_What to work on_
Find the lines below in which the string "rows" occurs. Copy each one.

[Saved entries]
☆ ☆ ☆ ☆ ☆ ☆ ☆

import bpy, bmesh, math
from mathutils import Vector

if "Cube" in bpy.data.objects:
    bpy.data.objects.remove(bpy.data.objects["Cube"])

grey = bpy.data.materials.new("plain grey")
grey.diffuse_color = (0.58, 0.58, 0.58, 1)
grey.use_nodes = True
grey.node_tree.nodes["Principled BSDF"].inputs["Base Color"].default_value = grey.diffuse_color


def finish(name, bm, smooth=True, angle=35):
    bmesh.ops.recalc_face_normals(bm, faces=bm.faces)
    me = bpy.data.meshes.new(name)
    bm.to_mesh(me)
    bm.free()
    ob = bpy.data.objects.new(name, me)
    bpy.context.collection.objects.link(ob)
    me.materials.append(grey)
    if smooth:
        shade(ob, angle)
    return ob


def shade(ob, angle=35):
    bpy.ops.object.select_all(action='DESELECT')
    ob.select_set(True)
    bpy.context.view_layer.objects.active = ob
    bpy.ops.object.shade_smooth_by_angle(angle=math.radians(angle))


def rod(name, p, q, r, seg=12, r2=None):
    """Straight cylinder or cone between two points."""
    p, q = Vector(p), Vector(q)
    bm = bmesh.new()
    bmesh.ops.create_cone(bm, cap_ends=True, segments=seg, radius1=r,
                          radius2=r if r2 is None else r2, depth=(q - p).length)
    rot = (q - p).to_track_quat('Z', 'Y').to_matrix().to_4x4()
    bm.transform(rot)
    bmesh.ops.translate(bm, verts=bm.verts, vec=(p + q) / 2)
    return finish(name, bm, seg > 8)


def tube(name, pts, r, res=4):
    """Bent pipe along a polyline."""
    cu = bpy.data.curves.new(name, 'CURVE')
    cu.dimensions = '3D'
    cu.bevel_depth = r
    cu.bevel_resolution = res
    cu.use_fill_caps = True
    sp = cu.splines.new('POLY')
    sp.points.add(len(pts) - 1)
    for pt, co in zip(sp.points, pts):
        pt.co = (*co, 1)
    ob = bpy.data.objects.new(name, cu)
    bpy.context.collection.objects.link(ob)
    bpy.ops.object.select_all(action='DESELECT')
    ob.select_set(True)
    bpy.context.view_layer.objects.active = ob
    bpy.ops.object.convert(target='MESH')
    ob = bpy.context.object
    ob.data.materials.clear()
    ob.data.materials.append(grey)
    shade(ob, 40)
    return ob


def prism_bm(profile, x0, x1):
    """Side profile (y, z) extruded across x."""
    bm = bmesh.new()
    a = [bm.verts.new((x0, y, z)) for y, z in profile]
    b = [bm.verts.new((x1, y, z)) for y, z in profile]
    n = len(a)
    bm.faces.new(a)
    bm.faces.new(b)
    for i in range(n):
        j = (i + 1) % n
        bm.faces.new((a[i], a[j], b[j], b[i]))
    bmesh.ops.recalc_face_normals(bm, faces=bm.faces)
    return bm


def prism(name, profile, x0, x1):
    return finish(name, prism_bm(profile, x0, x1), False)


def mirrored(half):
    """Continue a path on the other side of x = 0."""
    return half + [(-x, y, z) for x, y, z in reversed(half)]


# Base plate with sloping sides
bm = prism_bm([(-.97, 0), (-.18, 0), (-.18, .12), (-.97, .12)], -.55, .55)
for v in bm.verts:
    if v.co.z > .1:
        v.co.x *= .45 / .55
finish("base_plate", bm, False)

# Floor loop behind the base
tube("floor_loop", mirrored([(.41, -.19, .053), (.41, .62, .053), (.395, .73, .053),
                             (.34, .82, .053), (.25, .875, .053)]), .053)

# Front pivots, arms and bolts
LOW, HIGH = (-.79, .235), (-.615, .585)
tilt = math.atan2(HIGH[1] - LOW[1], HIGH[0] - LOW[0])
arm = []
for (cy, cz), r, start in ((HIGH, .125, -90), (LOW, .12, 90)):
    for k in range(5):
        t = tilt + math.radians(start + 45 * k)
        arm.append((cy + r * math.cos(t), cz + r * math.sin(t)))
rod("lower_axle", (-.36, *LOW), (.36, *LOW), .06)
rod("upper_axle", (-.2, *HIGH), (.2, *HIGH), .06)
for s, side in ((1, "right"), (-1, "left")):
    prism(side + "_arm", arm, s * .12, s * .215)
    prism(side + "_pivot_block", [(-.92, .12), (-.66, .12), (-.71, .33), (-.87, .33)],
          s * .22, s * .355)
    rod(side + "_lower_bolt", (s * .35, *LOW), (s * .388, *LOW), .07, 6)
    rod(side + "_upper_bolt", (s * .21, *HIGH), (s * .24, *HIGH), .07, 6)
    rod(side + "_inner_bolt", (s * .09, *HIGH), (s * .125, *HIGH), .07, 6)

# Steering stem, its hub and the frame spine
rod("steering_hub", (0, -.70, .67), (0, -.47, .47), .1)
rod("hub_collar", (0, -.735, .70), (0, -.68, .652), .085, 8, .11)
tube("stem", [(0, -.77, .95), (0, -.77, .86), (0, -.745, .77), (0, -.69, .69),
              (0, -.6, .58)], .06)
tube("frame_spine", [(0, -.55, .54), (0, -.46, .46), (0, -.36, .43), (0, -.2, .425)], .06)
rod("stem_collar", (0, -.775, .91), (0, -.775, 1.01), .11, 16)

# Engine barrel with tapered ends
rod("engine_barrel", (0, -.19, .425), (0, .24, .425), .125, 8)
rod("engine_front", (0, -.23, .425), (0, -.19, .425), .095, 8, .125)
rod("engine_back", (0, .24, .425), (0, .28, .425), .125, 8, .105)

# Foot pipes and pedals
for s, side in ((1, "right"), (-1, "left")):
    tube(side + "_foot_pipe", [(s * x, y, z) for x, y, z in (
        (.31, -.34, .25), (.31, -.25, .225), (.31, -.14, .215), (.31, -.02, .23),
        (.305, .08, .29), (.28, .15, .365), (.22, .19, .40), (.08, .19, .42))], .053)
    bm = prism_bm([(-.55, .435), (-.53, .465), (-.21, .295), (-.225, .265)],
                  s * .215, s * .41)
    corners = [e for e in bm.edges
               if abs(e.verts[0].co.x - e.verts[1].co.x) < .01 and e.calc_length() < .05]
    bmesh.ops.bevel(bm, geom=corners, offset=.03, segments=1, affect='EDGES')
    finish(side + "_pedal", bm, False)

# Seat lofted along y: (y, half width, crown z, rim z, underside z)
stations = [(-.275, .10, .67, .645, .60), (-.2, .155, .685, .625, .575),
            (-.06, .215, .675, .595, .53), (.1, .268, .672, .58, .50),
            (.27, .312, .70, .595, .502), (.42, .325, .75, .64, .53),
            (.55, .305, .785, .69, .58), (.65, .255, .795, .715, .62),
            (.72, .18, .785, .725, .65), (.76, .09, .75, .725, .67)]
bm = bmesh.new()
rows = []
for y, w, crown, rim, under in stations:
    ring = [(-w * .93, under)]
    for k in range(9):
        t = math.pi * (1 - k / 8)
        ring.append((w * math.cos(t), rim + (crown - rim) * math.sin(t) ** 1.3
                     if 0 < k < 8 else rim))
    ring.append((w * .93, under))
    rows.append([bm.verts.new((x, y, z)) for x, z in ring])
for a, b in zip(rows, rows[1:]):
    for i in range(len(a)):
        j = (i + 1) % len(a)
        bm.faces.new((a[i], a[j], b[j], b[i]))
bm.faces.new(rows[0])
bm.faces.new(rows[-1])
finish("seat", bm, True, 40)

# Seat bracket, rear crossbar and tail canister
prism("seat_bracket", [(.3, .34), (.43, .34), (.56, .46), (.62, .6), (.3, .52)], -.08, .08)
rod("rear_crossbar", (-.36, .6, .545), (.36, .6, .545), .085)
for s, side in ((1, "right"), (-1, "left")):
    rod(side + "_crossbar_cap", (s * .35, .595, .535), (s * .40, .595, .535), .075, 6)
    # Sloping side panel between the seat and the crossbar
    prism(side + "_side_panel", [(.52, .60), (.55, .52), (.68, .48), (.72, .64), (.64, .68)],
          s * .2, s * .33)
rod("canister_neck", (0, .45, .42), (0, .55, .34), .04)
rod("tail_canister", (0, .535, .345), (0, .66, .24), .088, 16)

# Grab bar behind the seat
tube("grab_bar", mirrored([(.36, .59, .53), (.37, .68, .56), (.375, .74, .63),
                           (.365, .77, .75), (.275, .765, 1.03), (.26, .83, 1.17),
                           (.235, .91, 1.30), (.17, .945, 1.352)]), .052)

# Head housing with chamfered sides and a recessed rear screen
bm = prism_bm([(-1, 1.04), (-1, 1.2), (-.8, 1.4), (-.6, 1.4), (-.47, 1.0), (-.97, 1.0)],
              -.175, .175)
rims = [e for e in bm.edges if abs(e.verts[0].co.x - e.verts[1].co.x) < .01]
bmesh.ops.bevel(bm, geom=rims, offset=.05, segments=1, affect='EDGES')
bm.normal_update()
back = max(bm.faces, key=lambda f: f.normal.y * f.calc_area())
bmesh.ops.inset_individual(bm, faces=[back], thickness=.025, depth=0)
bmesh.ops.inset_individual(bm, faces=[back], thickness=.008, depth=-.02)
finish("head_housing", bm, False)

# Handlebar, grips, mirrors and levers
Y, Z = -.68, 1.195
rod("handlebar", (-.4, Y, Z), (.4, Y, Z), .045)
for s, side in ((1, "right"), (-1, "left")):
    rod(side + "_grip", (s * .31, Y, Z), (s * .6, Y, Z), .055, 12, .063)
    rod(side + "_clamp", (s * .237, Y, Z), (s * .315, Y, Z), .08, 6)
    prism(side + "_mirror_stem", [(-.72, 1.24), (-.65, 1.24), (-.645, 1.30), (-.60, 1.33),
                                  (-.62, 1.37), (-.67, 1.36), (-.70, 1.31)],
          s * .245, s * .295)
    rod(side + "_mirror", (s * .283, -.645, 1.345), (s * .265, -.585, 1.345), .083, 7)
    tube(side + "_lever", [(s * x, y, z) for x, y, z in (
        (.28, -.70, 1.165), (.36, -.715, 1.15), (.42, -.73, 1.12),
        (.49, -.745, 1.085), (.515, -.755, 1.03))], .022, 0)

☆ ☆ ☆ ☆ ☆ ☆ ☆

_Response box_
rows = []
    rows.append([bm.verts.new((x, y, z)) for x, z in ring])
for a, b in zip(rows, rows[1:]):
bm.faces.new(rows[0])
bm.faces.new(rows[-1])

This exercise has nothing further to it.